While many of the 88,000 open Memcached servers have now had the vulnerable protocol disabled to prevent this vector, up to 12,000 open Memcached servers still exist to be used as an attack vector.
Currently, the most crucial step toward stopping these attacks is putting servers running Memcached behind a firewall layer or disabling UDP support in your system altogether. This will prevent malicious actors from using your systems for these types of attacks. Finally, if you discover that your servers have been leveraged for this type of attack, reach out to your ISP to report the misuse and help discover who initially sent the queries to the systems.

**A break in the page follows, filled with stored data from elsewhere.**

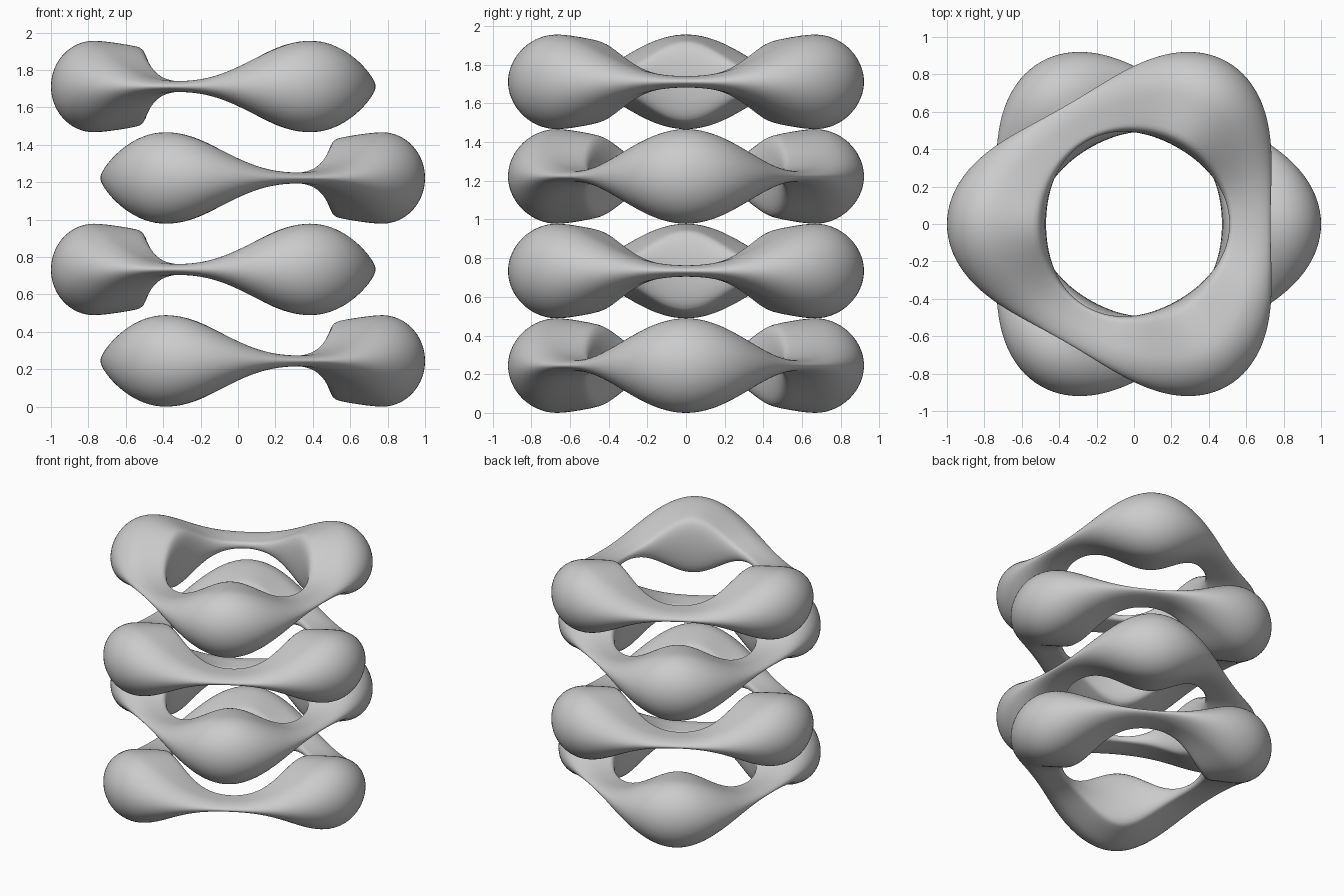
import bpy, bmesh
from math import sin, cos, pi

if "Cube" in bpy.data.objects:
    bpy.data.objects.remove(bpy.data.objects["Cube"])

SEG = 180
HALF = 0.2445          # half height of one ring
PITCH = 2 * HALF       # rings touch at the lobes

# Upper half of the cross-section: (0 inner .. 1 outer, share of half height)
PEAK = 0.566
upper = [(0.0, 0.0), (0.004, 0.2), (0.012, 0.4), (0.027, 0.57), (0.045, 0.69),
         (0.07, 0.79), (0.1, 0.845), (0.14, 0.875), (0.22, 0.91),
         (0.32, 0.945), (0.42, 0.975), (0.5, 0.993)]
for i in range(17):
    a = pi / 2 * (1 - i / 16)
    upper.append((PEAK + (1 - PEAK) * cos(a), sin(a)))
section = upper + [(u, -v) for u, v in reversed(upper[1:-1])]


def lobed_ring(name, z, turn):
    """Three-lobed ring: radii and height swell and shrink with the angle."""
    bm = bmesh.new()
    loops = []
    for i in range(SEG):
        p = 2 * pi * i / SEG
        c3, c6 = cos(3 * p), cos(6 * p)
        outer = 0.855 + 0.135 * c3 + 0.01 * c6
        inner = 0.49 - 0.02 * c3
        h = 0.121 + 0.1075 * c3 + 0.016 * c6
        loop = []
        for u, v in section:
            r = inner + (outer - inner) * u
            loop.append(bm.verts.new((r * cos(p + turn), r * sin(p + turn), z + h * v)))
        loops.append(loop)
    n = len(section)
    for i in range(SEG):
        a, b = loops[i], loops[(i + 1) % SEG]
        for j in range(n):
            k = (j + 1) % n
            bm.faces.new((a[j], b[j], b[k], a[k])).smooth = True
    bmesh.ops.recalc_face_normals(bm, faces=bm.faces)
    me = bpy.data.meshes.new(name)
    bm.to_mesh(me)
    bm.free()
    ob = bpy.data.objects.new(name, me)
    bpy.context.collection.objects.link(ob)


# Four stacked rings, every second one turned half way round
for level in range(4):
    lobed_ring(f"lobed_ring_{level + 1}", HALF + level * PITCH, pi * (level % 2))
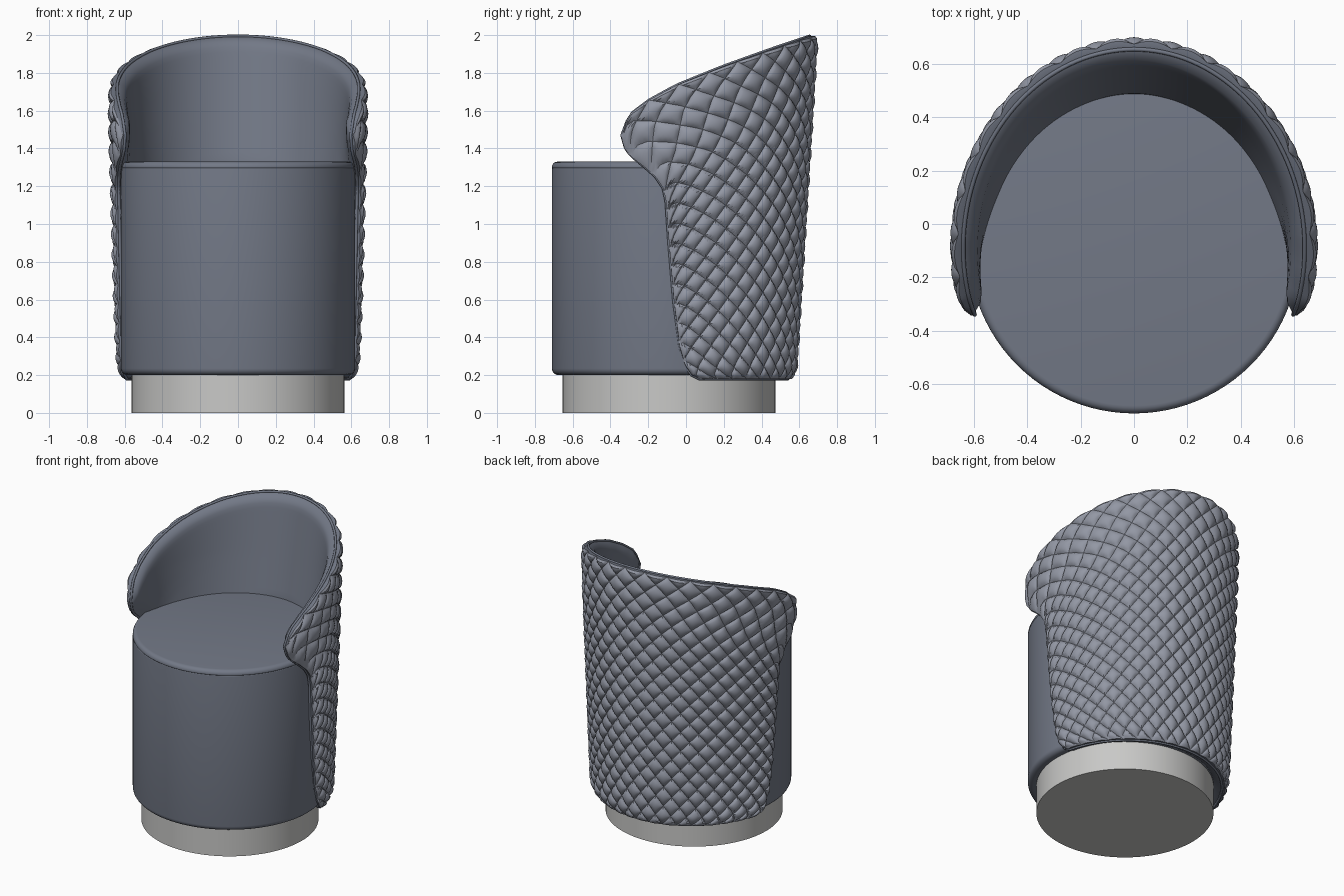
import bpy, bmesh
from math import sin, cos, acos, pi, sqrt, radians
from mathutils import Vector

if "Cube" in bpy.data.objects:
    bpy.data.objects.remove(bpy.data.objects["Cube"])


def material(name, color):
    m = bpy.data.materials.new(name)
    m.use_nodes = True
    m.diffuse_color = color
    m.node_tree.nodes["Principled BSDF"].inputs["Base Color"].default_value = color
    return m


fabric = material("slate fabric", (0.17, 0.19, 0.24, 1))
quilt = material("quilted fabric", (0.29, 0.31, 0.37, 1))
metal = material("pale metal", (0.58, 0.58, 0.57, 1))


def finish(name, bm, mats, angle=35):
    mesh = bpy.data.meshes.new(name)
    bmesh.ops.recalc_face_normals(bm, faces=bm.faces)
    bm.to_mesh(mesh)
    bm.free()
    obj = bpy.data.objects.new(name, mesh)
    bpy.context.collection.objects.link(obj)
    for m in mats:
        mesh.materials.append(m)
    bpy.ops.object.select_all(action="DESELECT")
    obj.select_set(True)
    bpy.context.view_layer.objects.active = obj
    bpy.ops.object.shade_smooth_by_angle(angle=radians(angle))
    return obj


def drum(name, radius, low, high, round_low, round_high, mat, segments=96):
    """Upright cylinder with rounded bottom and top rims."""
    steps = [k * pi / 10 for k in range(6)]
    prof = [(radius - round_low * (1 - sin(a)), low + round_low * (1 - cos(a))) for a in steps]
    prof += [(radius - round_high * (1 - cos(a)), high - round_high * (1 - sin(a))) for a in steps]
    bm = bmesh.new()
    rings = [[bm.verts.new((r * cos(2 * pi * k / segments), CENTRE + r * sin(2 * pi * k / segments), z))
              for k in range(segments)] for r, z in prof]
    for one, two in zip(rings, rings[1:]):
        for k in range(segments):
            n = (k + 1) % segments
            bm.faces.new((one[k], one[n], two[n], two[k]))
    bm.faces.new(rings[0])
    bm.faces.new(rings[-1])
    bmesh.ops.remove_doubles(bm, verts=bm.verts, dist=0.0001)
    return finish(name, bm, [mat])


CENTRE = -0.09
drum("base_plinth", 0.565, 0, 0.21, 0, 0, metal)
drum("seat_body", 0.62, 0.2, 1.297, 0.035, 0.006, fabric)
drum("seat_cushion", 0.62, 1.295, 1.33, 0.006, 0.029, fabric)

# Wraparound back: front edge as (z, y), top edge as (y, z)
FRONT = [(0.18, 0.07), (0.2, 0.03), (0.25, -0.005), (0.35, -0.035), (0.6, -0.065), (0.9, -0.09),
         (1.12, -0.105), (1.19, -0.12), (1.25, -0.16), (1.3, -0.215), (1.36, -0.29),
         (1.4, -0.32), (1.47, -0.34)]
TOP = [(-0.34, 1.47), (-0.33, 1.53), (-0.29, 1.59), (-0.2, 1.655), (-0.05, 1.735),
       (0.2, 1.835), (0.45, 1.925), (0.655, 1.995)]
FLOOR, NOSE = 0.18, 1.47
CELL, WIDE, TALL = 10, 18, 13
COLS, ROWS = CELL * WIDE, CELL * TALL


def lookup(table, x):
    if x <= table[0][0]:
        return table[0][1]
    for (x0, y0), (x1, y1) in zip(table, table[1:]):
        if x <= x1:
            return y0 + (y1 - y0) * (x - x0) / (x1 - x0)
    return table[-1][1]


def side(z):
    return 0.61 + 0.03 * min(1, (z - FLOOR) / 1.4)


def depth(z):
    return 0.63 + 0.115 * (z - FLOOR) / 1.82


def sweep(z):
    return acos((lookup(FRONT, z) - CENTRE) / depth(z))


def rounded(d, size):
    return sqrt(max(0, 1 - (1 - min(d / size, 1)) ** 2))


def back_point(i, j, layer):
    """Point on the back; layer is outer, inner or the seam between them."""
    s, t = 2 * i / COLS - 1, j / ROWS
    top = lookup(TOP, CENTRE + depth(2) * cos(s * sweep(NOSE)))
    z = FLOOR + t * (top - FLOOR)
    phi = s * sweep(FLOOR + t * (NOSE - FLOOR))
    a, b = side(z), depth(z)
    point = Vector((a * sin(phi), CENTRE + b * cos(phi), z))
    normal = Vector((sin(phi) / a, cos(phi) / b, 0)).normalized()
    front_gap, top_gap, low_gap = (1 - abs(s)) * 1.2, top - z, z - FLOOR
    if layer == "outer":
        puff = sqrt(abs(sin(pi * (i + j) / CELL) * sin(pi * (i - j) / CELL)))
        env = rounded(min(front_gap, low_gap) + 0.004, 0.08)
        env *= 0.6 + 0.4 * rounded(top_gap, 0.04)
        return point + normal * (0.008 + env * (0.02 + 0.022 * puff))
    if layer == "inner":
        pad = 0.045 * rounded(min(front_gap, top_gap, low_gap), 0.07)
        pad += 0.08 * min(1, top_gap / 0.65) * rounded(min(front_gap, low_gap), 0.3)
        return point - normal * pad
    return point


bm = bmesh.new()
grids = [[[bm.verts.new(back_point(i, j, layer)) for j in range(ROWS + 1)]
          for i in range(COLS + 1)] for layer in ("outer", "inner")]
outer, inner = grids
for i in range(COLS):
    for j in range(ROWS):
        # Split the quilted quads along the stitch lines
        a, b, c, d = outer[i][j], outer[i + 1][j], outer[i + 1][j + 1], outer[i][j + 1]
        tris = ((a, b, c), (a, c, d)) if (i - j) % CELL == 0 else ((a, b, d), (b, c, d))
        for tri in tris:
            bm.faces.new(tri).material_index = 1
        if i % 2 == 0 and j % 2 == 0:
            bm.faces.new((inner[i][j], inner[i][j + 2], inner[i + 2][j + 2], inner[i + 2][j]))
border = [(i, 0) for i in range(COLS)] + [(COLS, j) for j in range(ROWS)]
border += [(COLS - i, ROWS) for i in range(COLS)] + [(0, ROWS - j) for j in range(ROWS)]
for k in range(0, len(border), 2):
    p, q, r = (border[(k + n) % len(border)] for n in range(3))
    bm.faces.new([outer[i][j] for i, j in (p, q, r)] + [inner[i][j] for i, j in (r, p)])
bmesh.ops.delete(bm, geom=[v for v in bm.verts if not v.link_faces], context="VERTS")
finish("wraparound_back", bm, [fabric, quilt])

# Piping along the seam between quilt and lining
curve = bpy.data.curves.new("back_piping", "CURVE")
curve.dimensions = "3D"
curve.bevel_depth = 0.008
curve.bevel_resolution = 2
spline = curve.splines.new("POLY")
path = [back_point(i, j, "seam") for i, j in border[::2]]
spline.points.add(len(path) - 1)
for p, co in zip(spline.points, path):
    p.co = (*co, 1)
spline.use_cyclic_u = True
curve.materials.append(fabric)
piping = bpy.data.objects.new("back_piping", curve)
bpy.context.collection.objects.link(piping)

For those not using Memcached, it is an unfortunate reality that until all public Memcached servers are remediated, you could be the target of this kind of attack. Given this, it is important to have a policy in place to respond in the event of a DoS outage. This could include, having proper backups for systems that may be targeted and a regular testing policy for disaster recovery. As always, proper monitoring of critical systems is important to see if an outage is the result of a DoS attack. If even a brief outage would cause significant business damage, dedicated DDoS mitigation providers such as Akamai and Cloudflare have shown ability to mitigate the amount of traffic involved in the attack.